On her blog, www.refashionista.net, Owens shows a step-by-step tutorial on each of her creations, giving readers a window into her process. Before and after photos depict how she transitioned a black funereal frock into a mod cocktail dress, or how a pair of stretchy, lifeless gaucho pants became a slinky, one-sleeved number.

Her ethos on refashioning pieces is two-pronged: Remaking discarded pieces into something new saves money, Owens said, and it also helps her stay true to her desire not to purchase or support what she calls mass-produced, “disposable” clothing that ends up in a landfill.

“What I found is a really inexpensive way to dress really nicely in something that’s well-made, that’s custom fitted to me,” said Owens, who works at the nonprofit United Way of the Midlands. “And I’m not hurting the environment. I’m not supporting companies that engage in labor practices that I don’t believe in.”

In recent weeks, Owens’ work has blossomed in terms of national notoriety. A piece on BuzzFeed led to mentions on fashion blogs all over the world. Owens was scheduled for an appearance on ABC’s Good Morning America. A book is in the works, as are classes at a local library in Columbia, in conjunction with another “refashioning” blogger in Columbia.

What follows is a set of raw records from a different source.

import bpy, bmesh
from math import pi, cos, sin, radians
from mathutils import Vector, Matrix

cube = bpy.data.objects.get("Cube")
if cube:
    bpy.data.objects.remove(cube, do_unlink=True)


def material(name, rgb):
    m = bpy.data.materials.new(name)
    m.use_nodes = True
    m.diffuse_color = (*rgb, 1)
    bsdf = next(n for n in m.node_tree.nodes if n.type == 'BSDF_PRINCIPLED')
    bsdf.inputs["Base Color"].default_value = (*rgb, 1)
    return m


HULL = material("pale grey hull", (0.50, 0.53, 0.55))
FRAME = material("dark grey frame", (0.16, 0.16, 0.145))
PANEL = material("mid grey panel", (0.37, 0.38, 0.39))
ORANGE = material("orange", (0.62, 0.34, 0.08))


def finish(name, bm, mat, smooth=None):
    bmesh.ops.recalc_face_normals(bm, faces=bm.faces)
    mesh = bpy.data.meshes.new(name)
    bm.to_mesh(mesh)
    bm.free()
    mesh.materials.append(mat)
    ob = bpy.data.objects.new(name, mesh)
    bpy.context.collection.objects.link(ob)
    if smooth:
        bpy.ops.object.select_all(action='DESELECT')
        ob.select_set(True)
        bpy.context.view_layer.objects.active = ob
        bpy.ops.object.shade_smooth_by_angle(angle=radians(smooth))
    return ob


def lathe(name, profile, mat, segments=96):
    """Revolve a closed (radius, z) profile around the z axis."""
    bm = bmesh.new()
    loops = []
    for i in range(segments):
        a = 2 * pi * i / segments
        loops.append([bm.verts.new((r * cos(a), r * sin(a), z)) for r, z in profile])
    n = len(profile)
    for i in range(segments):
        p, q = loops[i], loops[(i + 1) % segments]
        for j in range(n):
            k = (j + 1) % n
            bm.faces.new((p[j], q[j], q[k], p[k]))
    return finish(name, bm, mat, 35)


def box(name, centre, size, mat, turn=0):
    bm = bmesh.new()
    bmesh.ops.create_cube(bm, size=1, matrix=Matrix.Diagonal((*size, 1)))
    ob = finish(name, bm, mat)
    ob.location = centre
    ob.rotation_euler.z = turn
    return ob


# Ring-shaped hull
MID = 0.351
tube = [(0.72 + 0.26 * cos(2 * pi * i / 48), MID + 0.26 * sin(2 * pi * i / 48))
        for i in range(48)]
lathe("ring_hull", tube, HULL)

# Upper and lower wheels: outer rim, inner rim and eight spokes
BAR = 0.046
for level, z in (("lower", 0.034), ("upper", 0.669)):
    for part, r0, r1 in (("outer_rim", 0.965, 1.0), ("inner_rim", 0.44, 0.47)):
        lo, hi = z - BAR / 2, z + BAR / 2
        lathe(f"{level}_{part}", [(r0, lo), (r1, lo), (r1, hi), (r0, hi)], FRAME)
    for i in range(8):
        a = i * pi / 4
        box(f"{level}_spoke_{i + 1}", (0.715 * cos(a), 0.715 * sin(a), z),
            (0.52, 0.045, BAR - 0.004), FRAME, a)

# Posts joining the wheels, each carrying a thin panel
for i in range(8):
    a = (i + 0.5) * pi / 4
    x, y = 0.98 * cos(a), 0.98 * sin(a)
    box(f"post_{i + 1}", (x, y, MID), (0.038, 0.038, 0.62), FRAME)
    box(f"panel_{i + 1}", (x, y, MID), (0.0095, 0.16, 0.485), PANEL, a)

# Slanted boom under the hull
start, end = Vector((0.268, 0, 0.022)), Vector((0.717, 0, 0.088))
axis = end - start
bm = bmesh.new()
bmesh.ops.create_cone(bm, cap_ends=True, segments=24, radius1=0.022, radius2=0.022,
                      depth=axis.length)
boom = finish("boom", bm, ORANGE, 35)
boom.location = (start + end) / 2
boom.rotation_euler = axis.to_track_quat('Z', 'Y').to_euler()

“People want to refashion. They get excited about it but they’ll think that sewing is hard, or it’s not for them,” Owens said. “The big thing I’m trying to do is to keep sewing simple and accessible to them. If you do screw up, that’s OK. It’s all a learning process. You’re just buying a dollar item. If you screw up, you’re out a dollar.”